Task to complete
Go line by line through the data and copy those with the word "rock".

Stored records
== Segment start ==
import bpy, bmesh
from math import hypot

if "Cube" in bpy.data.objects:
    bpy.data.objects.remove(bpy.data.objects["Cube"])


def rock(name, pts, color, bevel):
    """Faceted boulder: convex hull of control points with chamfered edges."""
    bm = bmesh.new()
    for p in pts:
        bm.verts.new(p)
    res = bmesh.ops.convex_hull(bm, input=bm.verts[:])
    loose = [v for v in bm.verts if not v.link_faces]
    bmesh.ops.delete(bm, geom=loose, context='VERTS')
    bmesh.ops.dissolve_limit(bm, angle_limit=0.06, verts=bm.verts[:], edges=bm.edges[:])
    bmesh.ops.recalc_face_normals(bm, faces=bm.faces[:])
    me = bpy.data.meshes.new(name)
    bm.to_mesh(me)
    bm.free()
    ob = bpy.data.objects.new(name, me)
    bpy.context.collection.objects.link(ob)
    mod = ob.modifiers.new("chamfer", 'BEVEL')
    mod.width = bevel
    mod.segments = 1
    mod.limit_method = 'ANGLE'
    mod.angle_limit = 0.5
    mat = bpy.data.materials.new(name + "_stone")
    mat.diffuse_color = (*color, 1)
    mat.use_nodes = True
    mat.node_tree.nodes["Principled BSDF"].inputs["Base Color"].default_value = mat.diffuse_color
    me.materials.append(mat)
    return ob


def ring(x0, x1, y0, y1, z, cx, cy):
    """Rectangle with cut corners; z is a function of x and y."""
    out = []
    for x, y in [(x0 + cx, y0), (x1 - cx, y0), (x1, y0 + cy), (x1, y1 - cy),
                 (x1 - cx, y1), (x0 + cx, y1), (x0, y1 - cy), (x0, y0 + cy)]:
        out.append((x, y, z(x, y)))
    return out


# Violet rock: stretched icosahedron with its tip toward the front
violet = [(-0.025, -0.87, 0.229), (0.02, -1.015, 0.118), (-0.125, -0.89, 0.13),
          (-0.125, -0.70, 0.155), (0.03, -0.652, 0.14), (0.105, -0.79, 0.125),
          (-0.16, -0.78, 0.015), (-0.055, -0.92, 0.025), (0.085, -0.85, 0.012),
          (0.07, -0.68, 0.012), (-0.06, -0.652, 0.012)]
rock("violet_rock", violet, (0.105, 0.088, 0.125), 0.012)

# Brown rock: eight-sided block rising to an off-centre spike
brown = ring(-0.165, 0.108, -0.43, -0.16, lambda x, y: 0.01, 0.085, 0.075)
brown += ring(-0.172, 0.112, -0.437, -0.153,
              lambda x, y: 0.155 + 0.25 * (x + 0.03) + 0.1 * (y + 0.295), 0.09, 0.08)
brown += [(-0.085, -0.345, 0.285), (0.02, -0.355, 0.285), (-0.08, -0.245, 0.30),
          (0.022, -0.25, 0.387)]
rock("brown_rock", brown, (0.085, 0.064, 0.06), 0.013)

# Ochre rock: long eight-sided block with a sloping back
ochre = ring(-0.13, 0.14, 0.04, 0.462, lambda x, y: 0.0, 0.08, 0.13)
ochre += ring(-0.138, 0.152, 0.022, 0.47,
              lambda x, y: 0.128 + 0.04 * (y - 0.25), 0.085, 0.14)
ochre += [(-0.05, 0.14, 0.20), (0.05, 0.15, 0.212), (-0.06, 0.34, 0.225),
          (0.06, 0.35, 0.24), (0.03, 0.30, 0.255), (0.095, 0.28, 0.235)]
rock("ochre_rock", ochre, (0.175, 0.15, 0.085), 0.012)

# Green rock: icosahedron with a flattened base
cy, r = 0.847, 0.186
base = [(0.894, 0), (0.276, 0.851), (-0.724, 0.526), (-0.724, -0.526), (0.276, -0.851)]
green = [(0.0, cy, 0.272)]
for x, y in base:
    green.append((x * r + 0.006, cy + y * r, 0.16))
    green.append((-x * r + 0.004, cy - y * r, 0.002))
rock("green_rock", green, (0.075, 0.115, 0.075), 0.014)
== Segment end ==
Answer for this exercise
def rock(name, pts, color, bevel):
# Violet rock: stretched icosahedron with its tip toward the front
rock("violet_rock", violet, (0.105, 0.088, 0.125), 0.012)
# Brown rock: eight-sided block rising to an off-centre spike
rock("brown_rock", brown, (0.085, 0.064, 0.06), 0.013)
# Ochre rock: long eight-sided block with a sloping back
rock("ochre_rock", ochre, (0.175, 0.15, 0.085), 0.012)
# Green rock: icosahedron with a flattened base
rock("green_rock", green, (0.075, 0.115, 0.075), 0.014)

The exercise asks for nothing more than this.